===== Working data

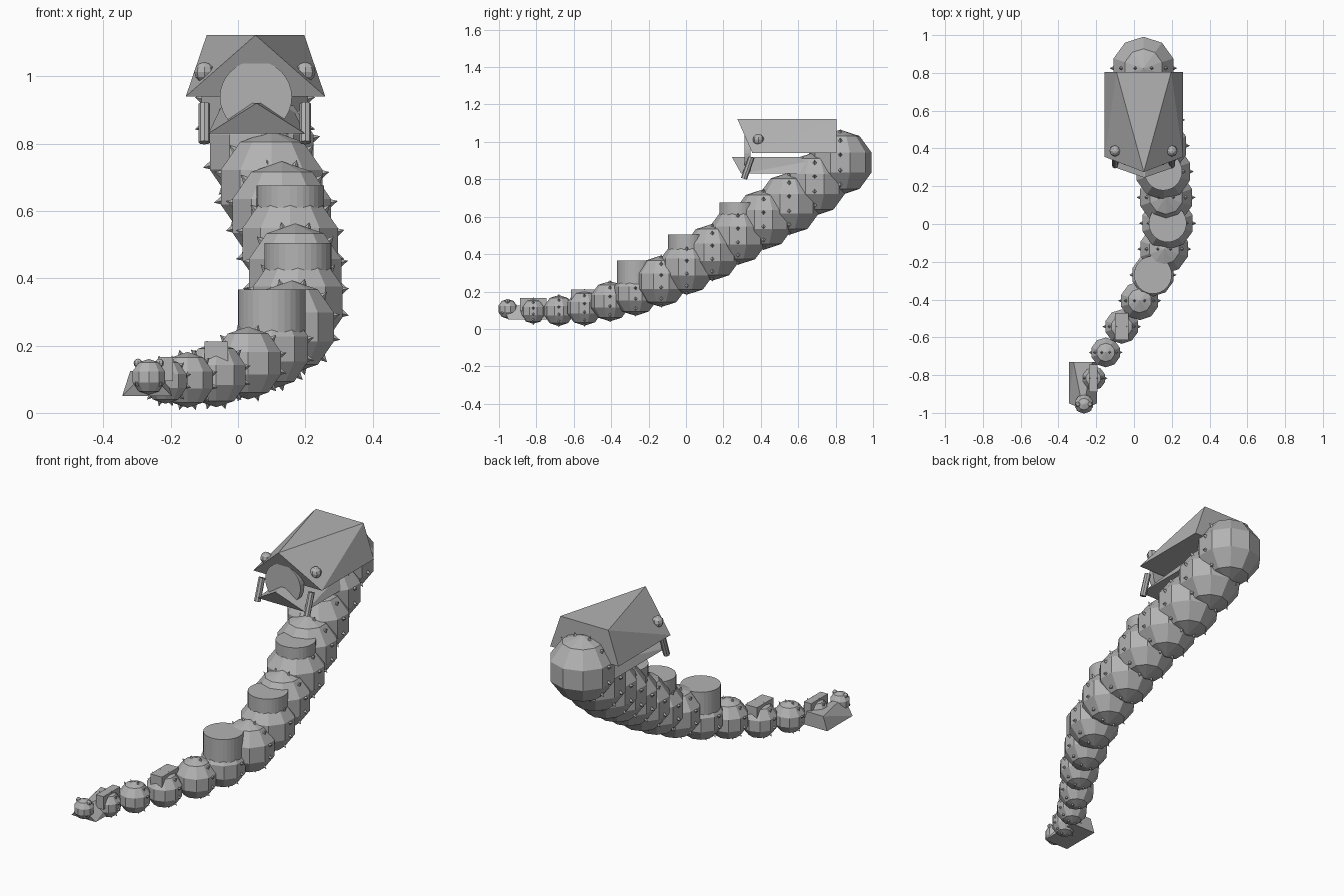
import bpy, bmesh, math
from mathutils import Vector, Matrix

cube = bpy.data.objects.get("Cube")
if cube:
    bpy.data.objects.remove(cube, do_unlink=True)

grey = bpy.data.materials.new("stone grey")
grey.use_nodes = True
colour = (0.45, 0.45, 0.45, 1)
grey.diffuse_color = colour
grey.node_tree.nodes["Principled BSDF"].inputs["Base Color"].default_value = colour


def finish(name, bm):
    bmesh.ops.recalc_face_normals(bm, faces=bm.faces)
    mesh = bpy.data.meshes.new(name)
    bm.to_mesh(mesh)
    bm.free()
    mesh.materials.append(grey)
    ob = bpy.data.objects.new(name, mesh)
    bpy.context.collection.objects.link(ob)
    return ob


def rod(name, start, end, radius, sides):
    a, b = Vector(start), Vector(end)
    axis = b - a
    bm = bmesh.new()
    place = Matrix.Translation((a + b) / 2) @ axis.to_track_quat('Z', 'Y').to_matrix().to_4x4()
    bmesh.ops.create_cone(bm, cap_ends=True, segments=sides, radius1=radius,
                          radius2=radius, depth=axis.length, matrix=place)
    return finish(name, bm)


def ball(name, centre, radius, sides, rings):
    bm = bmesh.new()
    bmesh.ops.create_uvsphere(bm, u_segments=sides, v_segments=rings, radius=radius,
                              matrix=Matrix.Translation(centre))
    return finish(name, bm)


def box(name, low, high):
    low, high = Vector(low), Vector(high)
    bm = bmesh.new()
    place = Matrix.Translation((low + high) / 2) @ Matrix.Diagonal((*(high - low), 1))
    bmesh.ops.create_cube(bm, size=1, matrix=place)
    return finish(name, bm)


def wedge(name, x, half_top, half_low, tip_y, front_y, back_y, low, top):
    """Pointed flat roof over a wider base, tip towards the front."""
    bm = bmesh.new()
    tip = bm.verts.new((x, tip_y, top))
    roof, base, back = [], [], []
    for s in (-1, 1):
        roof.append(bm.verts.new((x + s * half_top, back_y, top)))
        base.append(bm.verts.new((x + s * half_low, front_y, low)))
        back.append(bm.verts.new((x + s * half_low, back_y, low)))
    bm.faces.new((tip, *roof))
    bm.faces.new((tip, *base))
    bm.faces.new((*base, *reversed(back)))
    bm.faces.new((*roof, *reversed(back)))
    for t, f, b in zip(roof, base, back):
        bm.faces.new((tip, t, f))
        bm.faces.new((t, b, f))
    return finish(name, bm)


def scale_ring(name, centre, radius):
    """Small pointed scales around the middle of a body segment."""
    bm = bmesh.new()
    for i in range(12):
        a = math.tau * (i + 0.5) / 12
        out = Vector((math.cos(a), 0, math.sin(a)))
        place = Matrix.Translation(Vector(centre) + out * (radius - 0.005)) \
            @ out.to_track_quat('Z', 'Y').to_matrix().to_4x4()
        bmesh.ops.create_cone(bm, cap_ends=True, segments=4, radius1=0.016,
                              radius2=0, depth=0.03, matrix=place)
    return finish(name, bm)


# Body: segments from the neck to the tail tip (x, z, radius)
body = [(.05, .89, .175), (.07, .775, .17), (.10, .67, .167), (.13, .585, .162),
        (.155, .50, .157), (.17, .41, .152), (.178, .33, .147), (.16, .255, .138),
        (.10, .19, .12), (.03, .148, .108), (-.065, .113, .096), (-.15, .098, .083),
        (-.215, .095, .068), (-.265, .107, .053)]
for i, (x, z, r) in enumerate(body):
    centre = (x, .825 - .1368 * i, z)
    ball(f"body_segment_{i}", centre, r, 10, 5)
    if i < 13:
        scale_ring(f"scale_ring_{i}", centre, r)

# Back humps: round on the trunk, square on the tail
for i, top in ((4, .675), (6, .505), (8, .367)):
    x, z, r = body[i]
    y = .825 - .1368 * i
    rod(f"round_hump_{i}", (x, y, z), (x, y, top), .1, 32)
for i, top, w in ((10, .212, .035), (12, .166, .022)):
    x, z, r = body[i]
    y = .825 - .1368 * i
    box(f"square_hump_{i}", (x - w, y - .072, z), (x + w, y + .072, top))

# Head, jaw and the small tail wedge
wedge("head", .052, .145, .207, .275, .355, .805, .94, 1.122)
wedge("jaw", .055, .1, .143, .245, .295, .79, .83, .92)
wedge("tail_wedge", -.27, .05, .074, -.98, -.95, -.73, .05, .125)
rod("mouth_disc", (.053, .312, .938), (.053, .345, .938), .107, 32)

# Paired eyes and fangs
for side, s in (("right", -1), ("left", 1)):
    x = .05 + s * .15
    ball(f"{side}_eye", (x, .387, 1.012), .03, 8, 6)
    rod(f"{side}_fang", (x, .35, .918), (x, .31, .803), .017, 8)
    tx = -.265 + s * .032
    ball(f"{side}_tail_bead", (tx, -.955, .148), .013, 8, 6)
    rod(f"{side}_tail_spike", (tx, -.985, .085), (tx, -.94, .12), .008, 6)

==========

§ **Work task**: Only the lines of the data holding the string "faces" are wanted; copy each of them.

§ **Answer for the task**:
    bmesh.ops.recalc_face_normals(bm, faces=bm.faces)
    bm.faces.new((tip, *roof))
    bm.faces.new((tip, *base))
    bm.faces.new((*base, *reversed(back)))
    bm.faces.new((*roof, *reversed(back)))
        bm.faces.new((tip, t, f))
        bm.faces.new((t, b, f))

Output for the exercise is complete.